§ **Exercise requirements**: I would like you to output every record below exactly, apart from the pictures.

§ **Source information**:
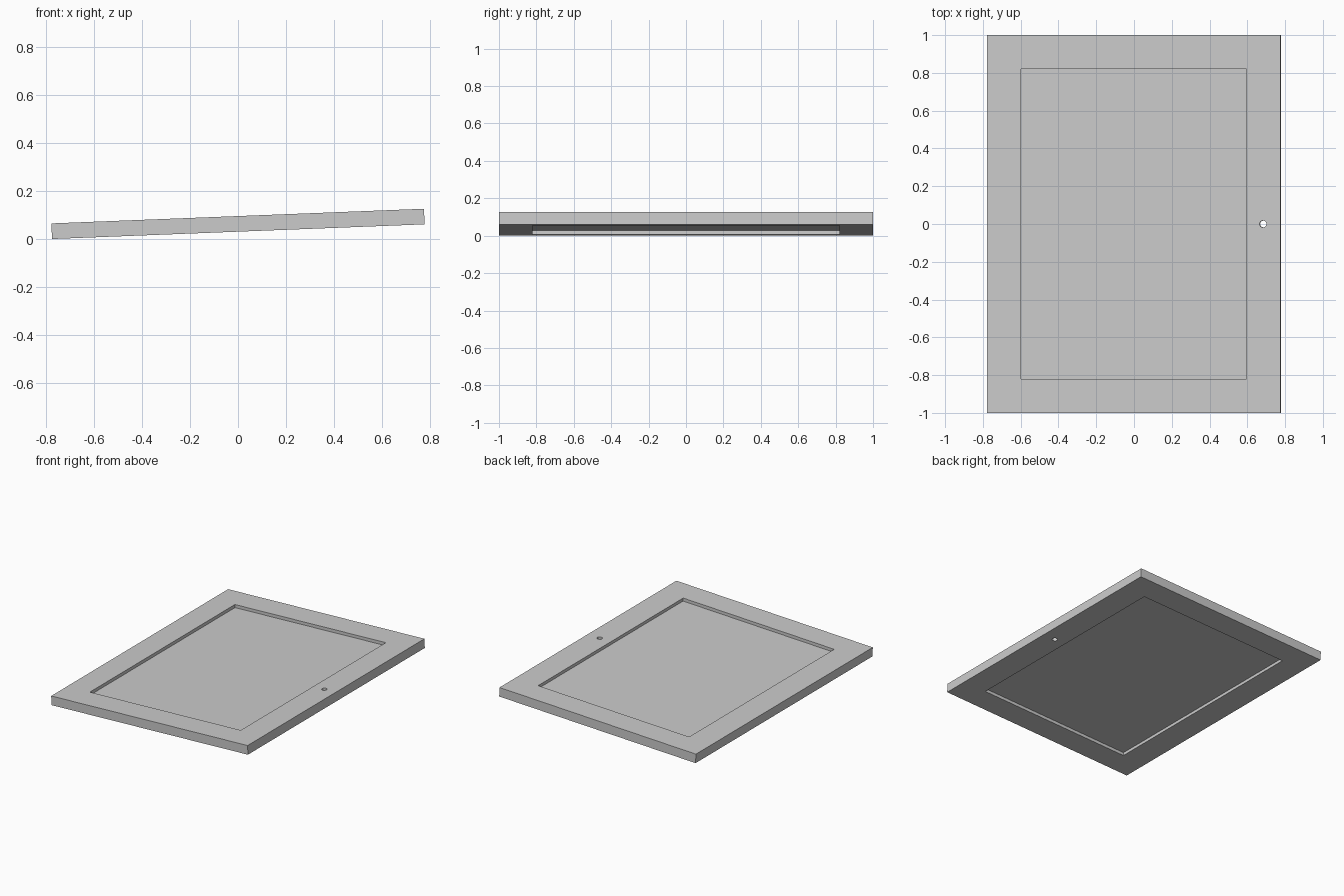
import bpy, bmesh, math
from mathutils import Matrix

cube = bpy.data.objects.get("Cube")
if cube:
    bpy.data.objects.remove(cube, do_unlink=True)

WIDTH, LENGTH, THICK = 1.556, 2.0, 0.065
BORDER, RECESS = 0.18, 0.022
TILT = math.radians(2.25)

grey = bpy.data.materials.new("light grey")
grey.use_nodes = True
COLOUR = (0.6, 0.6, 0.6, 1)
grey.diffuse_color = COLOUR
grey.node_tree.nodes["Principled BSDF"].inputs["Base Color"].default_value = COLOUR


def make_object(name, bm):
    mesh = bpy.data.meshes.new(name)
    bm.to_mesh(mesh)
    bm.free()
    mesh.materials.append(grey)
    obj = bpy.data.objects.new(name, mesh)
    bpy.context.collection.objects.link(obj)
    return obj


# Slab with a sunken rectangular panel on both broad faces
bm = bmesh.new()
bmesh.ops.create_cube(bm, size=1, matrix=Matrix.Diagonal((WIDTH, LENGTH, THICK, 1)))
bm.normal_update()
broad = [f for f in bm.faces if abs(f.normal.z) > 0.9]
bmesh.ops.inset_individual(bm, faces=broad, thickness=BORDER, use_even_offset=True)
for panel in bmesh.ops.extrude_discrete_faces(bm, faces=broad)["faces"]:
    side = 1 if panel.calc_center_median().z > 0 else -1
    bmesh.ops.translate(bm, verts=panel.verts, vec=(0, 0, -side * RECESS))
bmesh.ops.recalc_face_normals(bm, faces=bm.faces)
door = make_object("panel_door", bm)

# Round knob hole through the middle of one long border
bm = bmesh.new()
bmesh.ops.create_cone(bm, cap_ends=True, segments=16, radius1=0.018, radius2=0.018,
                      depth=0.3, matrix=Matrix.Translation((0.685, 0, 0)))
cutter = make_object("hole_cutter", bm)
cutter.hide_render = True

cut = door.modifiers.new("knob_hole", 'BOOLEAN')
cut.operation = 'DIFFERENCE'
cut.solver = 'EXACT'
cut.object = cutter
bpy.context.view_layer.objects.active = door
bpy.ops.object.modifier_apply(modifier=cut.name)
bpy.data.objects.remove(cutter, do_unlink=True)

# Tilt the slab so it rests on its right long edge
height = WIDTH * math.sin(TILT) + THICK * math.cos(TILT)
door.data.transform(Matrix.Translation((0, 0, height / 2)) @ Matrix.Rotation(-TILT, 4, 'Y'))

§ **Answer below**:
import bpy, bmesh, math
from mathutils import Matrix

cube = bpy.data.objects.get("Cube")
if cube:
    bpy.data.objects.remove(cube, do_unlink=True)

WIDTH, LENGTH, THICK = 1.556, 2.0, 0.065
BORDER, RECESS = 0.18, 0.022
TILT = math.radians(2.25)

grey = bpy.data.materials.new("light grey")
grey.use_nodes = True
COLOUR = (0.6, 0.6, 0.6, 1)
grey.diffuse_color = COLOUR
grey.node_tree.nodes["Principled BSDF"].inputs["Base Color"].default_value = COLOUR


def make_object(name, bm):
    mesh = bpy.data.meshes.new(name)
    bm.to_mesh(mesh)
    bm.free()
    mesh.materials.append(grey)
    obj = bpy.data.objects.new(name, mesh)
    bpy.context.collection.objects.link(obj)
    return obj


# Slab with a sunken rectangular panel on both broad faces
bm = bmesh.new()
bmesh.ops.create_cube(bm, size=1, matrix=Matrix.Diagonal((WIDTH, LENGTH, THICK, 1)))
bm.normal_update()
broad = [f for f in bm.faces if abs(f.normal.z) > 0.9]
bmesh.ops.inset_individual(bm, faces=broad, thickness=BORDER, use_even_offset=True)
for panel in bmesh.ops.extrude_discrete_faces(bm, faces=broad)["faces"]:
    side = 1 if panel.calc_center_median().z > 0 else -1
    bmesh.ops.translate(bm, verts=panel.verts, vec=(0, 0, -side * RECESS))
bmesh.ops.recalc_face_normals(bm, faces=bm.faces)
door = make_object("panel_door", bm)

# Round knob hole through the middle of one long border
bm = bmesh.new()
bmesh.ops.create_cone(bm, cap_ends=True, segments=16, radius1=0.018, radius2=0.018,
                      depth=0.3, matrix=Matrix.Translation((0.685, 0, 0)))
cutter = make_object("hole_cutter", bm)
cutter.hide_render = True

cut = door.modifiers.new("knob_hole", 'BOOLEAN')
cut.operation = 'DIFFERENCE'
cut.solver = 'EXACT'
cut.object = cutter
bpy.context.view_layer.objects.active = door
bpy.ops.object.modifier_apply(modifier=cut.name)
bpy.data.objects.remove(cutter, do_unlink=True)

# Tilt the slab so it rests on its right long edge
height = WIDTH * math.sin(TILT) + THICK * math.cos(TILT)
door.data.transform(Matrix.Translation((0, 0, height / 2)) @ Matrix.Rotation(-TILT, 4, 'Y'))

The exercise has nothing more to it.